Spain struck twice in the second half to overcome a typically spirited Ireland 2-0 in their friendly international at Yankee Stadium on Tuesday.
Spain, the world's top-ranked side, spurned several first-half chances before substitute Roberto Soldado found the net and broke the deadlock after 69 minutes.
Ireland went close to equalizing several times, forcing a save, striking the cross bar and having a goal disallowed for offside but to no avail.
Then Juan Mata put the result beyond doubt when he scored a second goal for Spain in the 88th minute with a neat finish after he was played in by Santi Cazorla.
"Overall I think we showed a good level, we had a lot of possession especially in the first half," Spain coach Vicente del Bosque told reporters.
"Maybe we lacked a little bit in the last pass, but overall we had good control of the ball, we controlled their attacks and their counter-attacks as well.
"We played a good game, we probably could have won by one more goal."
Spain dominated the first half, monopolizing possession, but had nothing to show for their superiority as they wasted several good chances.

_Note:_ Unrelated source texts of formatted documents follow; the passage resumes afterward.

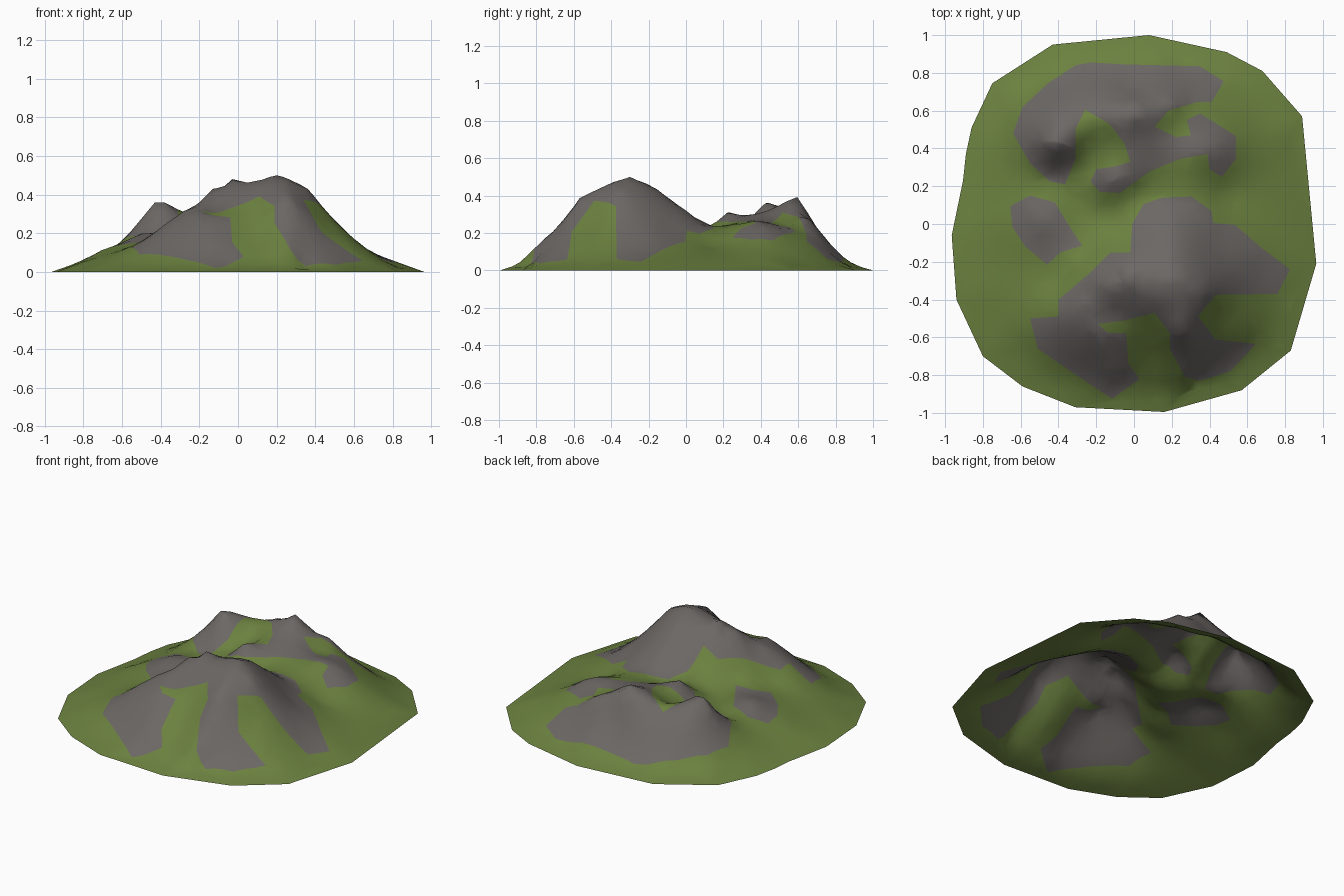
import bpy, math, random
from mathutils import Vector
from mathutils.geometry import delaunay_2d_cdt

random.seed(4)

# Outer foot of the mountain (z = 0)
rim = [(0.08, 1.0), (-0.43, 0.95), (-0.75, 0.745), (-0.86, 0.51), (-0.89, 0.37), (-0.905, 0.23),
       (-0.965, -0.06), (-0.94, -0.40), (-0.80, -0.70), (-0.59, -0.86), (-0.31, -0.97),
       (0.16, -0.995), (0.57, -0.88), (0.83, -0.67), (0.965, -0.21), (0.89, 0.57),
       (0.68, 0.81), (0.49, 0.91)]

# Landmarks (x, y, height): south summit and its spurs
south = [(0.2, -0.3, .5), (0.1, -0.29, .47), (0.03, -0.27, .46), (-0.03, -0.28, .48),
         (-0.08, -0.3, .435), (-0.13, -0.31, .43), (-0.2, -0.36, .36), (-0.28, -0.42, .315),
         (0.36, -0.36, .43), (0.25, -0.5, .42), (0.25, -0.57, .385), (0.2, -0.15, .43),
         (0.2, 0.0, .32), (0.25, 0.1, .24), (0.3, -0.7, .21), (0.28, -0.8, .125),
         (-0.38, -0.48, .245), (-0.45, -0.56, .17), (-0.18, -0.57, .305), (-0.05, -0.58, .285),
         (-0.12, -0.5, .31), (-0.1, -0.78, .135), (0.5, -0.27, .26), (0.67, -0.27, .115),
         (0.45, -0.1, .23)]
# North crags and ridge
north = [(-0.43, .43, .36), (-0.38, .42, .355), (-0.53, .42, .235), (-0.43, .25, .17),
         (-0.43, .6, .26), (-0.29, .56, .31), (-0.14, .6, .33), (0.0, .6, .39), (-0.12, .23, .31),
         (0.04, .5, .335), (0.1, .42, .295), (0.35, .38, .265), (0.45, .4, .23),
         (0.2, .64, .28), (0.0, .71, .2), (-0.3, .75, .14), (0.4, .7, .13)]
# Gullies, saddle and the small western knoll
low = [(0.1, -0.5, .36), (0.1, -0.58, .28), (0.1, -0.7, .17), (0.44, -0.5, .26),
       (0.56, -0.56, .16), (0.05, .15, .215), (-0.15, .05, .19), (-0.25, -0.15, .21),
       (-0.05, -0.05, .26), (0.5, .17, .13), (-0.48, .03, .21), (-0.6, 0.0, .15), (-0.7, 0.0, .115),
       (-0.27, .1, .17), (-0.4, -0.3, .17), (-0.2, .43, .25), (-0.23, .3, .2), (0.22, .53, .24)]

# Outlines of bare rock, seen from above
rock_north = [(-.64, .48), (-.59, .62), (-.455, .745), (-.31, .84), (-.23, .855), (-.05, .845),
              (.35, .835), (.475, .755), (.41, .645), (.33, .645), (.18, .6), (.11, .515),
              (.22, .46), (.3, .47), (.28, .55), (.35, .585), (.54, .465), (.54, .345),
              (.465, .25), (.4, .29), (.39, .37), (.245, .345), (.085, .28), (-.075, .165),
              (-.18, .17), (-.23, .225), (-.2, .29), (-.1, .305), (-.02, .33), (-.05, .425),
              (-.13, .53), (-.26, .605), (-.31, .5), (-.31, .345), (-.365, .21), (-.445, .225),
              (-.55, .32)]
rock_west = [(-.655, .095), (-.55, .15), (-.42, .115), (-.35, 0), (-.275, -.115), (-.39, -.15),
             (-.46, -.215), (-.575, -.12), (-.645, -.015)]
rock_south = [(.05, .105), (.15, .14), (.305, .145), (.41, .07), (.42, .005), (.535, -.005),
              (.68, -.13), (.825, -.24), (.76, -.37), (.43, -.375), (.34, -.49), (.43, -.61),
              (.645, -.635), (.51, -.78), (.35, -.83), (.27, -.81), (.19, -.66), (.19, -.58),
              (.11, -.47), (-.05, -.51), (-.19, -.53), (-.14, -.575), (-.04, -.58), (-.03, -.74),
              (.03, -.82), (-.115, -.925), (-.26, -.83), (-.51, -.66), (-.55, -.5), (-.4, -.49),
              (-.4, -.4), (-.24, -.265), (-.125, -.15), (-.02, -.15), (-.01, 0)]
patches = [rock_north, rock_west, rock_south]


def inside(x, y, poly):
    hit = False
    for (x1, y1), (x2, y2) in zip(poly, poly[1:] + poly[:1]):
        if (y1 > y) != (y2 > y) and x < (x2 - x1) * (y - y1) / (y2 - y1) + x1:
            hit = not hit
    return hit


def subdivided(poly, step):
    out = []
    for a, b in zip(poly, poly[1:] + poly[:1]):
        n = max(1, math.ceil(math.dist(a, b) / step))
        out += [(a[0] + (b[0] - a[0]) * i / n, a[1] + (b[1] - a[1]) * i / n) for i in range(n)]
    return out


def solve(m, rhs):
    # Gaussian elimination with pivoting
    n = len(rhs)
    m = [row[:] + [r] for row, r in zip(m, rhs)]
    for i in range(n):
        p = max(range(i, n), key=lambda k: abs(m[k][i]))
        m[i], m[p] = m[p], m[i]
        for k in range(i + 1, n):
            f = m[k][i] / m[i][i]
            if f:
                m[k] = [a - f * b for a, b in zip(m[k], m[i])]
    w = [0.0] * n
    for i in reversed(range(n)):
        w[i] = (m[i][n] - sum(m[i][k] * w[k] for k in range(i + 1, n))) / m[i][i]
    return w


# Smooth height surface through the landmarks, the shallow foot and the rim
foot = subdivided(rim, 0.25)
sites = south + north + low + [(x * .88, y * .88, .042) for x, y in foot] + [(x, y, 0) for x, y in foot]


def kernel(ax, ay, bx, by):
    return math.sqrt((ax - bx) ** 2 + (ay - by) ** 2 + 0.0004)


weights = solve([[kernel(a[0], a[1], b[0], b[1]) for b in sites] for a in sites], [s[2] for s in sites])


def height(x, y):
    return max(0.0, sum(w * kernel(x, y, s[0], s[1]) for w, s in zip(weights, sites)))


# Triangulate: rim as the face, rock outlines as fixed edges, jittered points between
points = list(rim)
edges = []
for patch in patches:
    loop = subdivided(patch, 0.07)
    start, n = len(points), len(loop)
    points += loop
    edges += [(start + i, start + (i + 1) % n) for i in range(n)]
fixed = list(points)
inner = [(x * .96, y * .96) for x, y in rim]
step = 0.055
for i in range(-18, 19):
    for j in range(-18, 19):
        x = (i + random.uniform(-.25, .25)) * step
        y = (j + random.uniform(-.25, .25)) * step
        if inside(x, y, inner) and min(math.dist((x, y), p) for p in fixed) > 0.03:
            points.append((x, y))
for x, y, z in south + north:
    if min(math.dist((x, y), p) for p in points) > 0.012:
        points.append((x, y))

result = delaunay_2d_cdt([Vector(p) for p in points], edges, [list(range(len(rim)))], 1, 1e-5)
flat, faces = result[0], result[2]
verts = []
for v in flat:
    on_rim = min(math.dist(v, p) for p in rim) < 1e-4
    verts.append((v.x, v.y, 0.0 if on_rim else height(v.x, v.y)))

# Mountain surface
mesh = bpy.data.meshes.new("mountain")
mesh.from_pydata(verts, [], [list(f) for f in faces])
mountain = bpy.data.objects.new("mountain", mesh)
bpy.context.collection.objects.link(mountain)
for name, colour in (("grass green", (.148, .22, .05, 1)), ("rock grey", (.15, .137, .13, 1))):
    mat = bpy.data.materials.new(name)
    mat.diffuse_color = colour
    mesh.materials.append(mat)

# Rock inside the outlines, grass elsewhere
for face in mesh.polygons:
    face.use_smooth = True
    c = face.center
    face.material_index = int(any(inside(c.x, c.y, p) for p in patches))
    if face.normal.z < 0:
        face.flip()
mesh.update()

Gerard Pique came close in the 19th minute when his header was cleared off the line by Paul McShane and David Silva made a hash of a rebound where he could have scored in the 41st minute.
Spain took a while to re-establish their patterns amid a flurry of second half substitutions. However, when they did, a goal soon followed, Alvaro Arbeloa flicking the ball artfully to find some space on the edge of the box and laying off for David Villa's replacement Soldado to angle his finish past David Forde.
Ireland came desperately close to levelling the scores in the 82nd minute, first when James McLean's rasping strike was tipped around the bar by Iker Casillas.
Moments later they did in fact get the ball across the line, only for Sean St Ledger's scrambled effort from the resultant corner ruled out for offside.
Irish indignation at the decision was enhanced moments later when Mata clipped home after some tidy interplay with Cazorla, although it was at least a closer contest than the two sides' last meeting, when Spain won 4-0 at Euro 2012.
"Psychologically it was important, because in Euro against Spain we lost our class, our confidence," Ireland coach Giovanni Trapattoni said.
"It's good for our young players, a good lesson because they can think about a comparison with these great players, and I'm very happy for them."
Spain are now heading to Brazil for the Confederations Cup while Ireland have a break before preparing for the next round of World Cup qualifiers in September.
Photograph: Mike Stobe/Getty Images